“The fourth quarter represented a notable negative turn in overall dealer sentiment and their outlook for the future,” Cox Automotive chief economist Jonathan Smoke said in a news release. “The big negative swing in expectations that was significantly lower than last quarter and the same time last year is especially alarming.”
Not only did the overall current market index fall from 51 to in the third quarter to 44 in the third quarter, one metric marked a first in the report’s history: expectations for the next quarter were in negative territory (49). That reading means “dealer expecting conditions to be weak in the future outnumber those who think conditions will be strong,” the company in the report.
Overall dealer sentiment has been on what Cox Automotive described as a “roller coaster year.” What once was an optimistic dealer body has grown pessimistic, the company said.
“Slowing customer traffic, growing pressure to reduce prices, and declining profitability aligned with a view of the market that retreated from strong to weak in the aggregate index,” Smoke said. “Dealers remain worried about the negative impact of proposed tariffs leading to higher prices, but they are also now seeing a less robust used-vehicle market, which is also notably weaker than last year.”
As far as the metrics specific to pre-owned, dealers were asked to describe the current used-car sales environment.

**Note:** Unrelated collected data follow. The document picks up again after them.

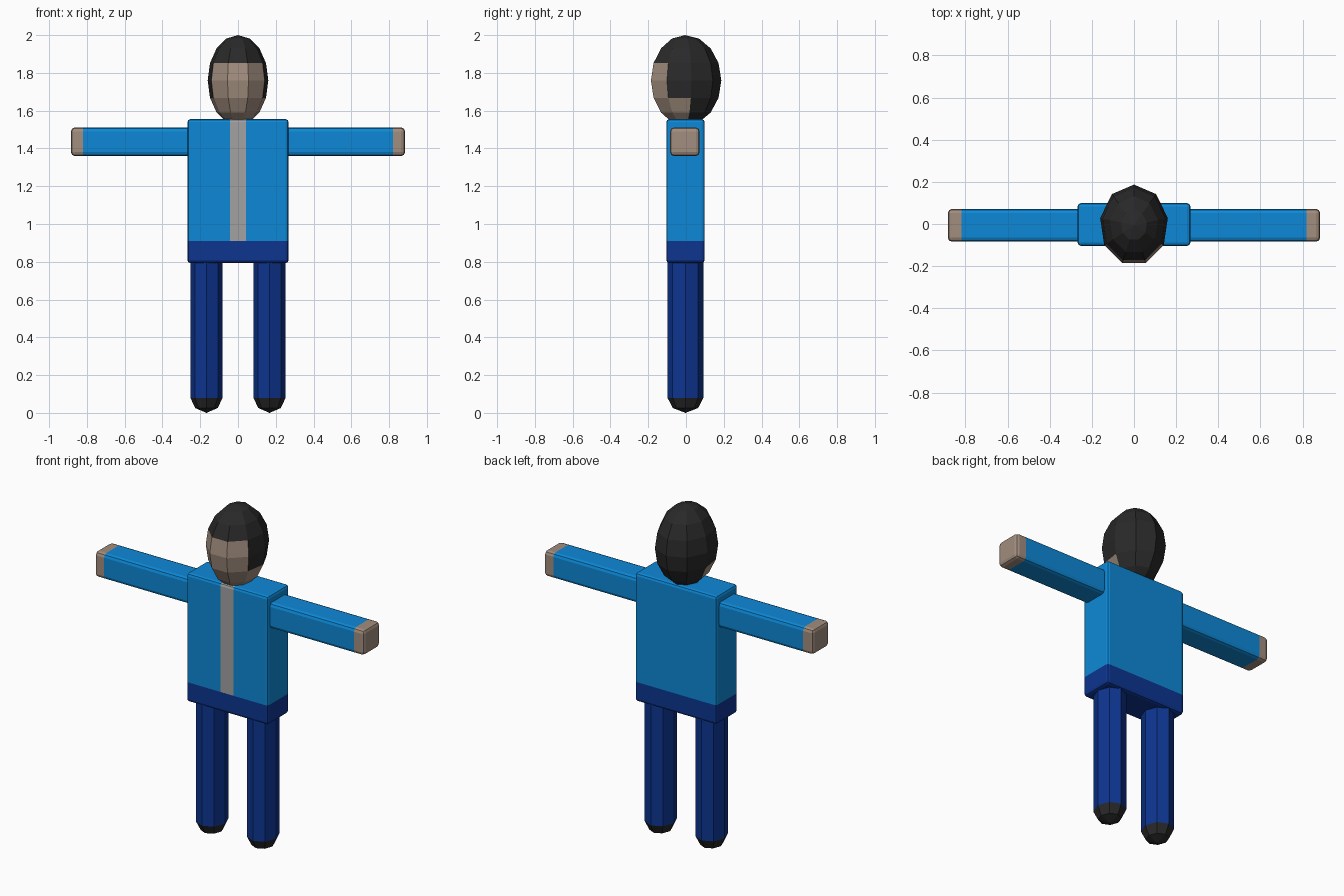
import bpy, bmesh
from math import sin, cos, pi, radians
from mathutils import Vector

if "Cube" in bpy.data.objects:
    bpy.data.objects.remove(bpy.data.objects["Cube"])


def material(name, rgb):
    m = bpy.data.materials.new(name)
    m.diffuse_color = (*rgb, 1)
    m.use_nodes = True
    m.node_tree.nodes["Principled BSDF"].inputs["Base Color"].default_value = m.diffuse_color
    return m


BLUE = material("jacket_blue", (0.004, 0.25, 0.68))
NAVY = material("trouser_navy", (0.004, 0.035, 0.28))
SKIN = material("skin", (0.36, 0.27, 0.21))
DARK = material("hair_black", (0.022, 0.022, 0.022))
GREY = material("stripe_grey", (0.36, 0.36, 0.36))


def finish(name, bm, mats, pick):
    """Colour each face with pick(centre, normal) and make the object."""
    bmesh.ops.recalc_face_normals(bm, faces=bm.faces[:])
    for f in bm.faces:
        f.material_index = pick(f.calc_center_median(), f.normal)
    me = bpy.data.meshes.new(name)
    bm.to_mesh(me)
    bm.free()
    for m in mats:
        me.materials.append(m)
    ob = bpy.data.objects.new(name, me)
    bpy.context.collection.objects.link(ob)
    return ob


def lathe(profile, sides, rx, ry, centre):
    """Spin (radius, z) points around z, first corner at +y."""
    bm = bmesh.new()
    rings = []
    for r, z in profile:
        n = sides if r > 1e-5 else 1
        rings.append([bm.verts.new((centre[0] + rx * r * cos(pi / 2 + 2 * pi * i / sides),
                                    centre[1] + ry * r * sin(pi / 2 + 2 * pi * i / sides),
                                    z)) for i in range(n)])
    for a, b in zip(rings, rings[1:]):
        for i in range(sides):
            j = (i + 1) % sides
            corners = [a[i % len(a)], a[j % len(a)], b[j % len(b)], b[i % len(b)]]
            bm.faces.new(list(dict.fromkeys(corners)))
    for ring in (rings[0], rings[-1]):
        if len(ring) > 1:
            bm.faces.new(ring)
    return bm


def rounded_box(lo, hi, bevel, cuts):
    """Bevelled box, then sliced along (point, normal) planes."""
    bm = bmesh.new()
    bmesh.ops.create_cube(bm, size=1)
    lo, hi = Vector(lo), Vector(hi)
    bmesh.ops.scale(bm, vec=hi - lo, verts=bm.verts[:])
    bmesh.ops.translate(bm, vec=(lo + hi) / 2, verts=bm.verts[:])
    bmesh.ops.bevel(bm, geom=bm.edges[:], offset=bevel, segments=2,
                    profile=0.5, affect='EDGES')
    for co, no in cuts:
        geom = bm.verts[:] + bm.edges[:] + bm.faces[:]
        bmesh.ops.bisect_plane(bm, geom=geom, plane_co=co, plane_no=no)
    return bm


# Head: nine-sided egg, face on the front, jaw reaching further back
HEAD_Z, HEAD_R = 1.76, 0.24


def head_colour(c, n):
    if c.z > 1.85:
        return 0
    front_limit = -0.06 if c.z > 1.668 else 0.0
    return 1 if c.y < front_limit else 0


profile = [(sin(pi * k / 8), HEAD_Z - HEAD_R * cos(pi * k / 8)) for k in range(9)]
profile[0], profile[-1] = (0, HEAD_Z - HEAD_R), (0, HEAD_Z + HEAD_R)
finish("head", lathe(profile, 9, 0.163, 0.192, (0, -0.005)), [DARK, SKIN], head_colour)


# Torso: jacket with front stripe, trouser band below
def torso_colour(c, n):
    if c.z < 0.91:
        return 1
    return 2 if abs(c.x) < 0.042 and n.y < -0.3 else 0


finish("torso",
       rounded_box((-0.268, -0.104, 0.793), (0.268, 0.099, 1.555), 0.016,
                   [((0, 0, 0.91), (0, 0, 1)),
                    ((0.042, 0, 0), (1, 0, 0)),
                    ((-0.042, 0, 0), (1, 0, 0))]),
       [BLUE, NAVY, GREY], torso_colour)

for s, side in ((-1, "right"), (1, "left")):
    # Arms: sleeve with hand at the end
    x0, x1 = sorted((s * 0.25, s * 0.884))
    finish(side + "_arm",
           rounded_box((x0, -0.084, 1.36), (x1, 0.072, 1.511), 0.02,
                       [((s * 0.82, 0, 0), (1, 0, 0))]),
           [BLUE, SKIN], lambda c, n: 1 if abs(c.x) > 0.82 else 0)

    # Legs: eight-sided with a rounded dark foot
    leg = [(0, 0.003), (0.707, 0.026), (1, 0.08), (1, 0.83)]
    leg[0] = (0, 0.0)
    finish(side + "_leg", lathe(leg, 8, 0.085, 0.095, (s * 0.167, -0.003)),
           [NAVY, DARK], lambda c, n: 1 if c.z < 0.08 else 0)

The index reading for franchised dealers was 68, compared to 72 in the third quarter and 67 a year ago.
For independents, it was 46, down from 52 in Q3 and 51 in Q4 2017.
The overall score was 51, compared to 55 in Q4 2017 and 57 last quarter.
Asked to describe current used-car inventory levels, franchised dealers were at 54, down from 55 a year ago and up from 52 in Q3.
Independents were at 46, even with the previous quarter and down from 53 a year ago.
The overall score of 48 was even with Q3 and down from 53 a year ago.
Drilling down into an economic issue, dealers were also asked this one and given a list of choices: “What, if any, positive impacts would imposing tariffs on imported vehicles and parts have on your business? Please select all that apply.”
Forty-six percent thought there would be increased traffic for used vehicles, compared to 44 percent who said the same in Q3.
Thirty-six percent thought there would be an increased margin on all used vehicles as the market adjusts, compared to 27 percent who felt that way last quarter.
As far as negative impacts, 61 percent thought it would lead to higher prices on all used vehicles, against 60 percent in Q3.
Twenty-eight percent thought it would lead to lower (or delayed) used-vehicle sales, versus 23 percent who said the same in Q3.
In terms of overall impact of import tariffs on cars/parts (should they be imposed) to their profitability next quarter, 10 percent of dealers thought it would have a positive impact, 51 percent forecasted no impact and 39 percent said it would be negative.